Over at the website of The Freeman, published by the Foundation for Economic Education, Richard Epstein has published an article entitled "Political Bankruptcies: How Chrysler and GM Have Changed the Rules of the Game." Below is an excerpt:
The topic of corporate bankruptcy law scarcely titillates the imagination of ordinary citizens, even those with a deep interest in constitutional and public affairs. Harried people treat bankruptcy almost dismissively as a useful way of winding up firms that cannot keep their financial heads above water. In practice they sense rightly that the corporate bankruptcy system cleanses the economy of weak players by their liquidation, reorganization, or sale, hopefully to allow their assets to be released to more productive uses. Explaining how bankruptcy works isn’t a fit subject for polite company.
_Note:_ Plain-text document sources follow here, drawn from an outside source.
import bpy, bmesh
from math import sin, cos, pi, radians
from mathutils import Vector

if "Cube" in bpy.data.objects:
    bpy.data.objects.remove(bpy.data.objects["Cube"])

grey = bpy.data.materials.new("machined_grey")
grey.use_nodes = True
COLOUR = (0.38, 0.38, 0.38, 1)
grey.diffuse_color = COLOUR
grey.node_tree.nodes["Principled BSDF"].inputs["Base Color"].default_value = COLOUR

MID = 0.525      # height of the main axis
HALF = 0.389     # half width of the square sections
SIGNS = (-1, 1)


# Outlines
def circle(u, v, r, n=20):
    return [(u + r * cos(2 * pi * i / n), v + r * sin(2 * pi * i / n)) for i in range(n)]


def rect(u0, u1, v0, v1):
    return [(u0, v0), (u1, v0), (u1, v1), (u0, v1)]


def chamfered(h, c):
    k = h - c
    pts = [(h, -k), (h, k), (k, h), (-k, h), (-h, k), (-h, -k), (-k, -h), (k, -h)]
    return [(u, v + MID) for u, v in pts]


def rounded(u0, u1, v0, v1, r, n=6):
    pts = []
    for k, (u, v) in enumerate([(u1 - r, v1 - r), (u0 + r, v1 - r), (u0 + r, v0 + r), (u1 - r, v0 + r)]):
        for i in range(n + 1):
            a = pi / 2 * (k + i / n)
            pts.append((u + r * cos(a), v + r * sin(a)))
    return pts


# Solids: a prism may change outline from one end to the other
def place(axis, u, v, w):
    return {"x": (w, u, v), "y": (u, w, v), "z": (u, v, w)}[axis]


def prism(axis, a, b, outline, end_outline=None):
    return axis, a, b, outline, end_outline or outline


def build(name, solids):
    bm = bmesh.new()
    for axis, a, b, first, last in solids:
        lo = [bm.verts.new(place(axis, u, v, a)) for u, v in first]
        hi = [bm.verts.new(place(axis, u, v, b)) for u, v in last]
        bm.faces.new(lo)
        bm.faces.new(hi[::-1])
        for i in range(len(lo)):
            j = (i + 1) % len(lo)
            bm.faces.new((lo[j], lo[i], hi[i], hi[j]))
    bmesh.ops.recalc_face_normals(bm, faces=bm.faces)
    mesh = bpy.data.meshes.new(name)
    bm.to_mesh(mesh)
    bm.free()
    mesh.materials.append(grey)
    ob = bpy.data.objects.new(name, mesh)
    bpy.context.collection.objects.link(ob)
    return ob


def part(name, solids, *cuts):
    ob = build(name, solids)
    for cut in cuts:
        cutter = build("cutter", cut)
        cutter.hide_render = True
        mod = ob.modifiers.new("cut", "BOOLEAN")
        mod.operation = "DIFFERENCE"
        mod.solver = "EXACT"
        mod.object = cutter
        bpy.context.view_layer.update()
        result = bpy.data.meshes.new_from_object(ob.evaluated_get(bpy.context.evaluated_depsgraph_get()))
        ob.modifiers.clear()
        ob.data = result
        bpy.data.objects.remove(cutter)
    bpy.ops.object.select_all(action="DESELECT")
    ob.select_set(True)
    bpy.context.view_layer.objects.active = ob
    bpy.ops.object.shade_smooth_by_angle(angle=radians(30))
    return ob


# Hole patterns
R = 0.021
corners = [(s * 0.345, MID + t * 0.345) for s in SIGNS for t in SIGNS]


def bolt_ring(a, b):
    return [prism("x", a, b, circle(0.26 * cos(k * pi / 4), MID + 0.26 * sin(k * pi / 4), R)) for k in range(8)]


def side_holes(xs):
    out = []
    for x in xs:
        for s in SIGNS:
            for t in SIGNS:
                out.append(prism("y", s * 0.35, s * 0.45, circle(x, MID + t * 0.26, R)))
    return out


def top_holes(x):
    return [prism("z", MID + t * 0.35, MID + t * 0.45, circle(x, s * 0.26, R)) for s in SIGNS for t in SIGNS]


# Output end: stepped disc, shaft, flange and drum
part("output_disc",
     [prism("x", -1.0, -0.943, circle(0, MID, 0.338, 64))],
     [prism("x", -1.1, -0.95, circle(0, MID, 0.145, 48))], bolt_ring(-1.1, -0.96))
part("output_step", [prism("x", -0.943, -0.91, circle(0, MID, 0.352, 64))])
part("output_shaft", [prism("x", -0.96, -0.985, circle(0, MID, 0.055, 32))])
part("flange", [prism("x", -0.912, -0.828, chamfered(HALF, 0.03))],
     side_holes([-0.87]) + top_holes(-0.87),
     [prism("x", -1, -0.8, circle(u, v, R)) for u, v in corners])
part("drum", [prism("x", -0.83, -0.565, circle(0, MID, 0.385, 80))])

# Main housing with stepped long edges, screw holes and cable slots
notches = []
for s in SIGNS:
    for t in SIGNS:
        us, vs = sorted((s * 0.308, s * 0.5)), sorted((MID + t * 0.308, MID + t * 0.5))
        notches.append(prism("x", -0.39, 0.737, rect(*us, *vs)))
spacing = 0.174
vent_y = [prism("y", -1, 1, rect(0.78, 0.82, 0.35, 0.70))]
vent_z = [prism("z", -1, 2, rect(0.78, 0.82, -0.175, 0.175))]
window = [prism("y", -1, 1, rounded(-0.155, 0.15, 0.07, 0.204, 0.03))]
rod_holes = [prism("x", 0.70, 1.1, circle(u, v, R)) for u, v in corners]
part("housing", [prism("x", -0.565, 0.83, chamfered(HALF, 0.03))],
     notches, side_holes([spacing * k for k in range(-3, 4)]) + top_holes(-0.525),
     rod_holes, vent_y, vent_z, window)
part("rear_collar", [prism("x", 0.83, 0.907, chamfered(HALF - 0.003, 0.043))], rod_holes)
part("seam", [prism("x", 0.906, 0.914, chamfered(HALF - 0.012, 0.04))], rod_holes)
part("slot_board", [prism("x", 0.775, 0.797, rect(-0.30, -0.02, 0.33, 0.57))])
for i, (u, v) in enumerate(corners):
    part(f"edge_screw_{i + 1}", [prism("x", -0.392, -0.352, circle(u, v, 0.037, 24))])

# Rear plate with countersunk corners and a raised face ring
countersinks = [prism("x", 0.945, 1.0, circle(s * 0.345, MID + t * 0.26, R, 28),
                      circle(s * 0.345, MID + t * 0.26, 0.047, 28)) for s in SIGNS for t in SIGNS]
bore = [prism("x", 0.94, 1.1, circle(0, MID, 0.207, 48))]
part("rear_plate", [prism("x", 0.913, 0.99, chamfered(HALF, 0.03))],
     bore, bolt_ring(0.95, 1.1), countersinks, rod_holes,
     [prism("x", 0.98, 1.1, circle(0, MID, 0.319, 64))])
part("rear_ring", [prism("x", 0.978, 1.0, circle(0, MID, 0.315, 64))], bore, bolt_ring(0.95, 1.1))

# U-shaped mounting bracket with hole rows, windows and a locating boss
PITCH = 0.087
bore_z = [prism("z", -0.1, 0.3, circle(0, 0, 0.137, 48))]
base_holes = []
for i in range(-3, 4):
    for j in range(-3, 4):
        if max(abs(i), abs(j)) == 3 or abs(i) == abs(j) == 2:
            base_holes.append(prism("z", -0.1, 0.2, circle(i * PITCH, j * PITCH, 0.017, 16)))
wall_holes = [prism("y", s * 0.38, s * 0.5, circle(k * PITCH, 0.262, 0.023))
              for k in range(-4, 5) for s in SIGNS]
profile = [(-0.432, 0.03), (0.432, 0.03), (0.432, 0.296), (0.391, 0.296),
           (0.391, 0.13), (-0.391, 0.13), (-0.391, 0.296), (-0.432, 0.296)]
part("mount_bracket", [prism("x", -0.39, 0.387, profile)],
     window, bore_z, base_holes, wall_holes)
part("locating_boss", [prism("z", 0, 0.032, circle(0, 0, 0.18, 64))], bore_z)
Those perceptions have changed now that the Chrysler and GM bankruptcies have set a new standard for the fast resolution of some complex if dubious transactions. So troublesome questions arise: Did these transactions comply with the rule of law? Were the property rights of the secured creditors fully protected in the expedited proceedings? Will the process bring confidence to the credit markets? No, no, and no again. Those three “nos” come as no surprise. The basic classical liberal position is right to insist that the government cannot sensibly occupy the roles of market participant and market regulator simultaneously. All else is detail.
You can read the rest of the article here.